John Yeats, was challenged by Mike Minter’s book, A Western Jesus: the Wayward Americanization of Christ and the Church. In it, Minter points out that the conversation in the foyer after church has more to do with the 12:30 kickoff than the sermon that was just preached. In comparing the current church in America with the New Testament church, Yeats quotes Minter:
There is more of a cavalier attitude and a general sense of a temporal focus. Life went on as usual. “These aren’t pilgrims,” you say to yourself, “they’re tourists.”
What separates pilgrims from tourists? Well, I’m glad you ask. A tourist focuses only on his destination. He is ready to get to his vacation spot. The tourist wants to stay away from the actual city he’s visiting, but instead spend his time in the highly sanitized tourist areas where he is safe from having to deal with real life. The tourist is there to have a good time and doesn’t want anything to ruin that.
A pilgrim on the other hand, appreciates the journey as part of the experience. While he too has his eye on a destination, it does not prevent him from seeing all the world that is around him during his trip. The pilgrim is focused on immersing himself in the culture of the destination. He wants to experience the city for all its worth – even if that means going out of his way to find some hidden jewels. A pilgrim knows the people are what make a city great, so he spends time with the people, getting to know them.
Most of the time, I am a tourist. I fly through life focused on the next destination – whatever that may be. I don’t take time to experience the present life that Christ has given me. I don’t look around to see the people hurting all around me who need the love of God in there life. “I’m too busy working for God to help you right now.

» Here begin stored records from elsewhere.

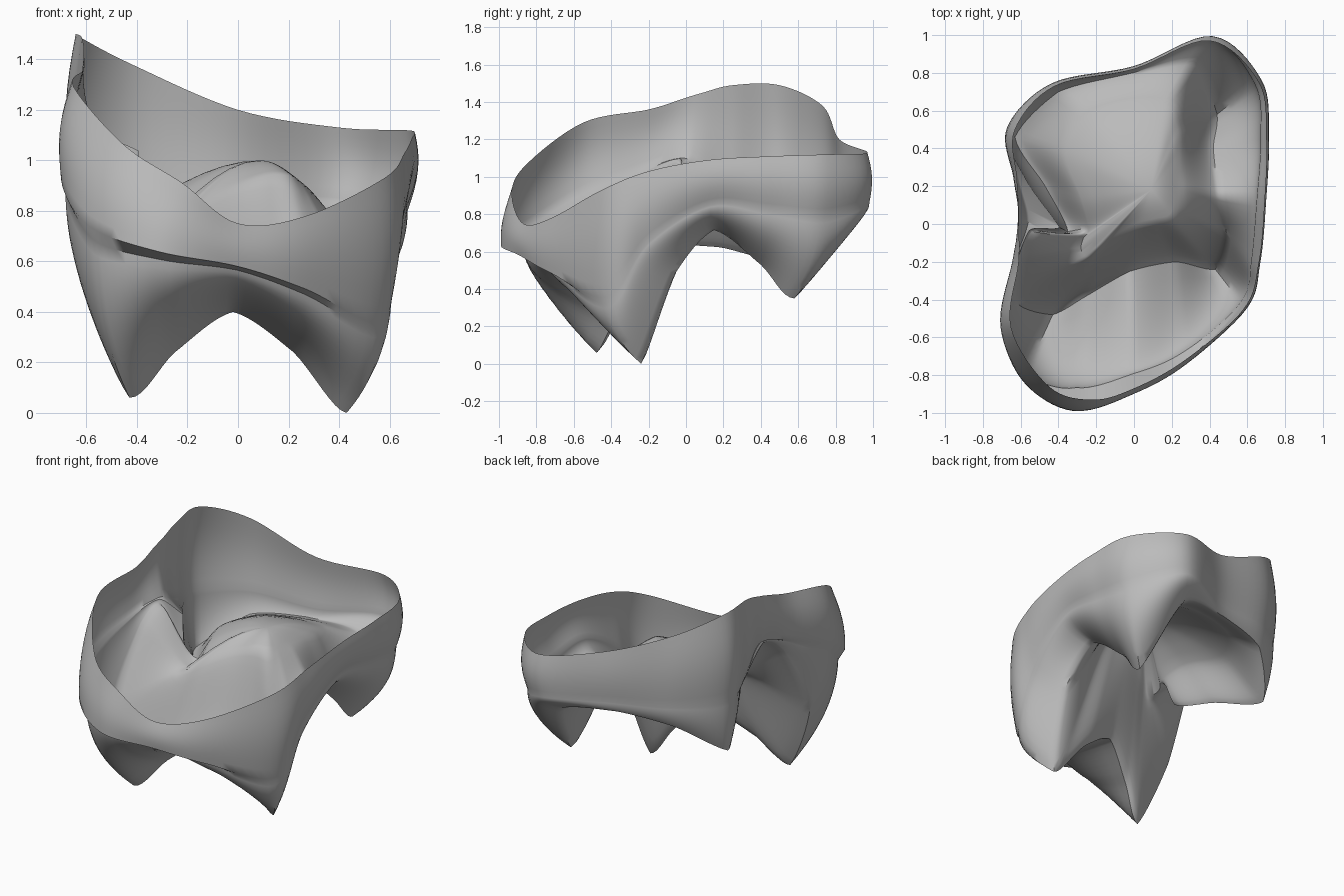
import bpy, math
from mathutils import Vector

if "Cube" in bpy.data.objects:
    bpy.data.objects.remove(bpy.data.objects["Cube"])

SUB = 8  # columns between stations

# Eighteen stations run counterclockwise from the front left cusp
RIM = [(-.45, -.86, 1.06), (-.22, -.93, .91), (0, -.87, .75), (.27, -.72, .78),
       (.58, -.45, .93), (.66, -.2, 1.03), (.69, .12, 1.09), (.7, .45, 1.11),
       (.66, .75, 1.12), (.4, .97, 1.13), (0, .82, 1.2), (-.42, .73, 1.38),
       (-.63, .5, 1.49), (-.62, .25, 1.49), (-.61, .09, 1.45), (-.61, -.01, 1.42),
       (-.61, -.2, 1.36), (-.65, -.55, 1.29)]
LEDGE = [(-.59, -.83, .74), (-.32, -.99, .64), (0, -.89, .58), (.27, -.73, .49),
         (.57, -.42, .36), (.62, -.2, .65), (.65, .13, .85), (.67, .45, .82),
         (.64, .74, .79), (.4, .98, .86), (0, .82, .86), (-.42, .73, .9),
         (-.66, .5, .92), (-.61, .24, .98), (-.56, .06, 1.07), (-.57, -.03, 1.1),
         (-.63, -.2, 1.05), (-.7, -.53, .92)]
CUSPS = [(-.43, -.48, .06), (-.25, -.38, .24), (-.02, -.25, .4), (.22, -.2, .24),
         (.43, -.24, 0), (.49, -.06, .48), (.45, .15, .715), (.42, .4, .53),
         (.44, .58, .35), (.32, .86, .75), (-.05, .79, .8), (-.4, .7, .76),
         (-.63, .46, .57), (-.47, .2, .62), (-.35, -.04, .67), (-.54, -.04, 1.07),
         (-.59, -.18, .98), (-.62, -.42, .52)]
PLATEAU = [(-.22, -.16, .79), (-.13, -.1, .84), (0, -.03, .9), (.12, 0, .94),
           (.2, .02, .94), (.23, .08, .93), (.24, .2, .92), (.24, .36, .9),
           (.23, .5, .88), (.17, .63, .86), (-.03, .65, .85), (-.25, .57, .84),
           (-.36, .38, .83), (-.28, .14, .85), (-.24, -.02, .8), (-.27, -.08, .77),
           (-.28, -.13, .76), (-.26, -.17, .76)]
# How far the wall steps in right below the ledge
STEP = [.12, .2, .15, .1, .03, 0, 0, 0, 0, 0, 0, 0, 0, .3, .8, .5, .3, .2]
TOP = Vector((.09, .18, 1.0))


def loop(points, sharp=0.0):
    """Closed smooth curve through the stations; sharp pulls it towards straight lines."""
    p = [Vector(q) for q in points]
    n, out = len(p), []
    for i in range(n):
        a, b, c, d = p[i - 1], p[i], p[(i + 1) % n], p[(i + 2) % n]
        for k in range(SUB):
            t = k / SUB
            s = 0.5 * (2 * b + (c - a) * t + (2 * a - 5 * b + 4 * c - d) * t * t
                       + (3 * b - a - 3 * c + d) * t ** 3)
            out.append(s.lerp(b.lerp(c, t), sharp))
    return out


def blend(a, b, txy, tz):
    q = a.lerp(b, txy)
    q.z = a.z + (b.z - a.z) * tz
    return q


rim, ledge, cusps, plateau = loop(RIM), loop(LEDGE), loop(CUSPS, .4), loop(PLATEAU)
steps = [v.x for v in loop([(s, 0, 0) for s in STEP], 1)]
rows = []

# Upper wall, swelling slightly between rim and ledge
for k in range(8):
    t = k / 8
    swell = math.sin(math.pi * t)
    row = [a.lerp(b, t) for a, b in zip(rim, ledge)]
    rows.append([Vector((q.x * (1 + .04 * swell), max(-1, min(1, q.y * (1 + .02 * swell))), q.z))
                 for q in row])

# Lower wall stepping in under the ledge, then curving in to the cusp tips
for k in range(12):
    t = k / 12
    rows.append([blend(a, b, s * min(1, t * 12) * (1 - t) + (s * t + (1 - s) * t ** 2.3), t)
                 for a, b, s in zip(ledge, cusps, steps)])

# Floor rising from the cusp tips to the central mound
for k in range(10):
    t = k / 10
    tz = .5 * t ** 1.1 + .5 * t * t * (3 - 2 * t)
    rows.append([blend(a, b, t, tz) for a, b in zip(cusps, plateau)])

# Rounded top of the mound
for k in range(6):
    t = k / 6
    rows.append([blend(a, TOP, t, math.sin(t * math.pi / 2)) for a in plateau])

n = len(rim)
verts = [q for row in rows for q in row] + [TOP]
faces = []
for r in range(len(rows) - 1):
    for i in range(n):
        j = (i + 1) % n
        faces.append((r * n + i, (r + 1) * n + i, (r + 1) * n + j, r * n + j))
last = (len(rows) - 1) * n
faces += [(last + i, len(verts) - 1, last + (i + 1) % n) for i in range(n)]

mesh = bpy.data.meshes.new("tooth_cap")
mesh.from_pydata(verts, [], faces)
mesh.update()
cap = bpy.data.objects.new("tooth_cap", mesh)
bpy.context.collection.objects.link(cap)

grey = bpy.data.materials.new("plain grey")
grey.diffuse_color = (.5, .5, .5, 1)
grey.use_nodes = True
grey.node_tree.nodes["Principled BSDF"].inputs["Base Color"].default_value = grey.diffuse_color
mesh.materials.append(grey)

bpy.context.view_layer.objects.active = cap
cap.select_set(True)
bpy.ops.object.shade_smooth_by_angle(angle=math.radians(50))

I’ll pray for you,” I yell as I quickly drive away.
Tourist don’t change a culture. They come in, spend some money and leave. However, a group of pilgrims can reshape an either city. They come in, become part of the city and impact the people who are already there for the better. When a pilgrim leaves, he is missed. When a tourist leaves, there are 20 more waiting to take his hotel room or his church pew.
Are you a pilgrim or a tourist?